According to a study by the Ponemon Institute, it takes an average of 87 days from the time a breach occurs to the time the officer becomes aware of the problem, and, given the arduous task at hand, it then takes another 105 days for the officer to resolve the issue. In total, it takes approximately 6 months from the time a breach occurs to the time the issue is resolved. Additionally, if a data breach occurs but a patient does not notice, it could take months – or even years – for someone to discover the problem. And of course, the longer it takes the hospital to identify a problem, the higher the cost of identifying how the breach occurred and remediating the situation.
In 2013, Rouge Valley Centenary Hospital in Scarborough, Canada, revealed that the contact information of approximately 8,300 new mothers had been inappropriately accessed by two employees. Since 2009, the two employees had been selling the contact information of new mothers to a private company specializing in Registered Education Savings Plans (RESPs). Some of the patients later reported that days after coming home from the hospital with their newborn child, they started receiving calls from sales representatives at the private RESP company. Marketing representatives were extremely aggressive, and seemed to know the exact date of when their child had been born.
The most terrifying aspect of this story is how the hospital was able to find out about the data breach: remorse and human error! One employee voluntarily turned himself in, while the other accidentally left patient records on a printer. Had these two events not happened, the scam could have continued for much longer than the four years it did before it was finally discovered.
Rouge Valley Hospital is currently facing a $412 million dollar lawsuit over this breach of privacy. Arguably even more damaging, is that they have lost the trust of their patients who relied on the hospital for care and confidentiality of their medical treatments.
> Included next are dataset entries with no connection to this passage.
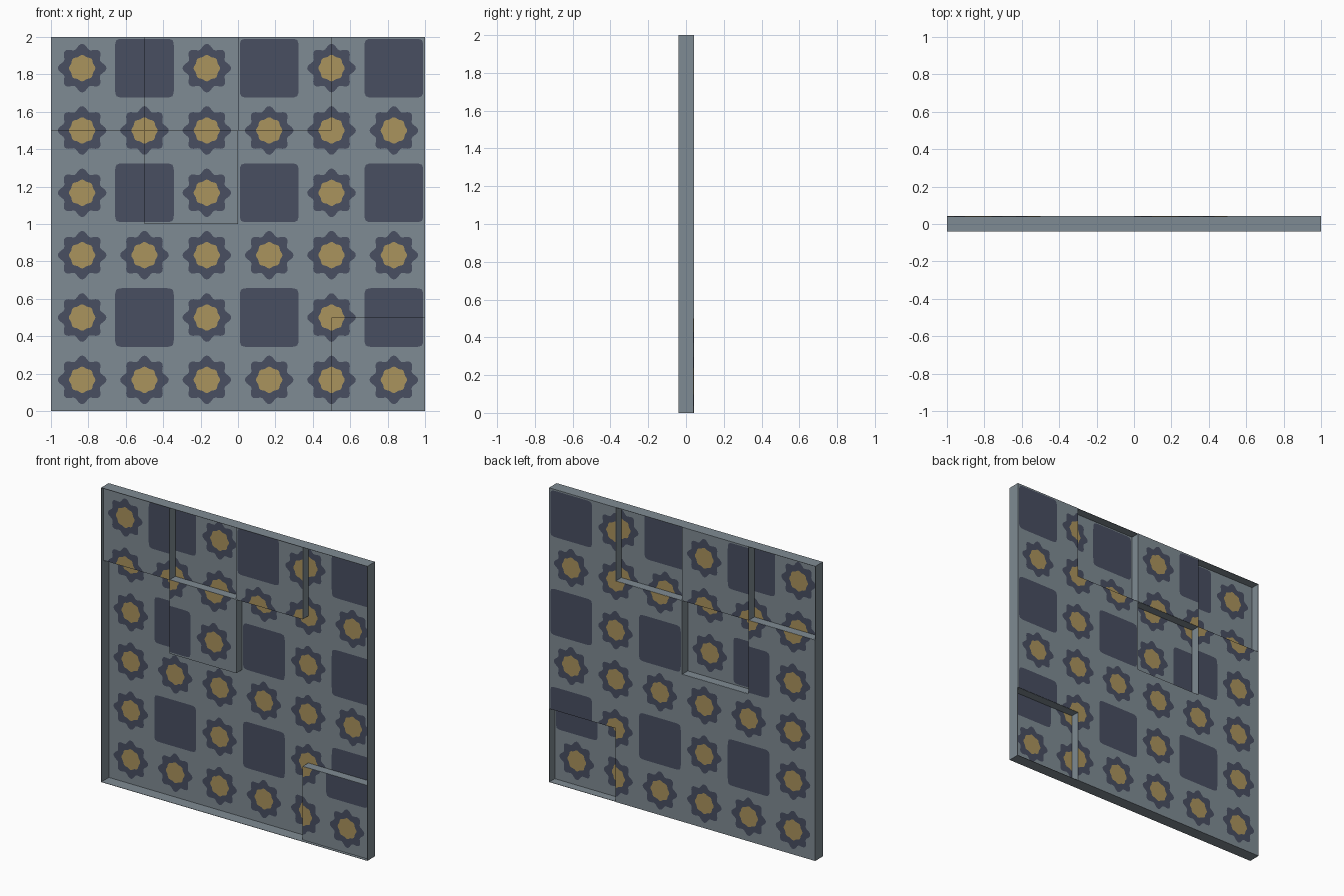
import bpy, bmesh, math

if "Cube" in bpy.data.objects:
    bpy.data.objects.remove(bpy.data.objects["Cube"])

BACK, FRONT, RIM = 0.04, -0.02, 0.04   # base level, raised level, half depth of frame
THICK = 0.002
RAISED = {(0, 3), (2, 3), (1, 2), (3, 0)}   # (column, row) of raised half-unit panels
N = 80                                   # points per pattern ring


def material(name, rgb):
    m = bpy.data.materials.new(name)
    lin = [((c / 255 + 0.055) / 1.055) ** 2.4 for c in rgb]
    m.diffuse_color = (*lin, 1)
    m.use_nodes = True
    m.node_tree.nodes["Principled BSDF"].inputs["Base Color"].default_value = m.diffuse_color
    return m


GREY = material("slate grey", (127, 139, 147))
DARK = material("dark blue grey", (72, 78, 97))
GOLD = material("dull gold", (170, 147, 93))


# pattern outlines as radius by angle
def tile_edge(a):
    return (1 / 6) / max(abs(math.cos(a)), abs(math.sin(a)))


def rounded_square(a):
    return 0.157 / (abs(math.cos(a)) ** 15 + abs(math.sin(a)) ** 15) ** (1 / 15)


def petals(a):
    return 0.117 + 0.013 * math.cos(8 * a)


def flower_heart(a):
    return 0.067 + 0.0035 * math.cos(8 * a)


def add_tile(bm, cx, cz, shapes, mats):
    rings = []
    for f in shapes:
        ring = []
        for i in range(N):
            a = 2 * math.pi * i / N
            r = f(a)
            ring.append(bm.verts.new((cx + r * math.cos(a), BACK, cz + r * math.sin(a))))
        rings.append(ring)
    for outer, inner, mat in zip(rings, rings[1:], mats):
        for i in range(N):
            j = (i + 1) % N
            bm.faces.new((outer[i], outer[j], inner[j], inner[i])).material_index = mat
    mid = bm.verts.new((cx, BACK, cz))
    for i in range(N):
        bm.faces.new((rings[-1][i], rings[-1][(i + 1) % N], mid)).material_index = mats[-1]


def finish(name, bm):
    me = bpy.data.meshes.new(name)
    bm.to_mesh(me)
    bm.free()
    for m in (GREY, DARK, GOLD):
        me.materials.append(m)
    ob = bpy.data.objects.new(name, me)
    bpy.context.collection.objects.link(ob)
    return ob


# patterned sheet: 6 x 6 tiles, cut along the panel grid
bm = bmesh.new()
for c in range(6):
    for r in range(6):
        x, z = -1 + (c + 0.5) / 3, (r + 0.5) / 3
        if c % 2 and r % 2:
            add_tile(bm, x, z, (tile_edge, rounded_square), (0, 1))
        else:
            add_tile(bm, x, z, (tile_edge, petals, flower_heart), (0, 1, 2))
for k in (1, 2, 3):
    for co, no in (((-1 + k / 2, 0, 0), (1, 0, 0)), ((0, 0, k / 2), (0, 0, 1))):
        geom = bm.verts[:] + bm.edges[:] + bm.faces[:]
        bmesh.ops.bisect_plane(bm, geom=geom, plane_co=co, plane_no=no, dist=1e-5)


def cell(face):
    p = face.calc_center_median()
    return (int((p.x + 1) * 2), int(p.z * 2))


# push the raised panels forward
up = [f for f in bm.faces if cell(f) in RAISED]
new = bmesh.ops.split(bm, geom=up)["geom"]
for v in {v for f in new if isinstance(f, bmesh.types.BMFace) for v in f.verts}:
    v.co.y = FRONT
sheet = finish("patterned_panels", bm)
mod = sheet.modifiers.new("thickness", 'SOLIDIFY')
mod.thickness = THICK
mod.offset = -1


def box(name, lo, hi):
    bm = bmesh.new()
    bmesh.ops.create_cube(bm, size=1)
    for v in bm.verts:
        v.co = [l if c < 0 else h for c, l, h in zip(v.co, lo, hi)]
    return finish(name, bm)


# outer frame
t = THICK
box("frame_left", (-1, -RIM, 0), (-1 + t, RIM, 2))
box("frame_right", (1 - t, -RIM, 0), (1, RIM, 2))
box("frame_bottom", (-1, -RIM, 0), (1, RIM, t))
box("frame_top", (-1, -RIM, 2 - t), (1, RIM, 2))

# step walls between raised and base panels
h = THICK / 2
for i in range(4):
    for j in range(4):
        x, z = -1 + i / 2, j / 2
        here = (i, j) in RAISED
        if i and here != ((i - 1, j) in RAISED):
            box("step_side", (x - h, FRONT, z), (x + h, BACK, z + 0.5))
        if j and here != ((i, j - 1) in RAISED):
            box("step_ledge", (x, FRONT, z - h), (x + 0.5, BACK, z + h))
As exemplified by the ramifications of the Rouge Valley Hospital breach and the new breaches discovered almost weekly in hospitals around the world, the current tools used to detect privacy breaches in electronic health records are not sufficient. A system needs to have the ability to detect when employees are accessing information outside their clinical and administrative responsibilities. Had the Scarborough hospital known about the inappropriately viewed records the first time they had been accessed, they could have investigated earlier and protected the privacy of thousands of new mothers.
Every person seeks a hospital’s care has the right to privacy and the protection of their medical information. However, due to the sheer volume of patient records accessed each day, it is impossible for compliance officers to efficiently detect breaches without new and practical tools. Current rule-based analytical systems often overburden the officers with alerts, and are only a minor improvement from manual detection methods.
We are in the midst of a paradigm shift with hospitals taking a more proactive and layered approach to health data security. New technology that uses machine learning and big data science to review each access to medical records will replace traditional compliance technology and streamline threat detection and resolution cycles from months to a matter of minutes. Making identifying a privacy breach or violation as simple and fast as the action that may have caused it in the first place. Understanding how to select and implement these next-generation tools will be a new and important challenge for the compliance officers of the future, but one that they can no longer afford to delay.
Protenus is a health data security platform that protects patient data in electronic medical records for some of the nation’s top-ranked hospitals. Using data science and machine learning, Protenus technology uniquely understands the clinical behavior and context of each user that is accessing patient data to determine the appropriateness of each action, elevating only true threats to patient privacy and health data security.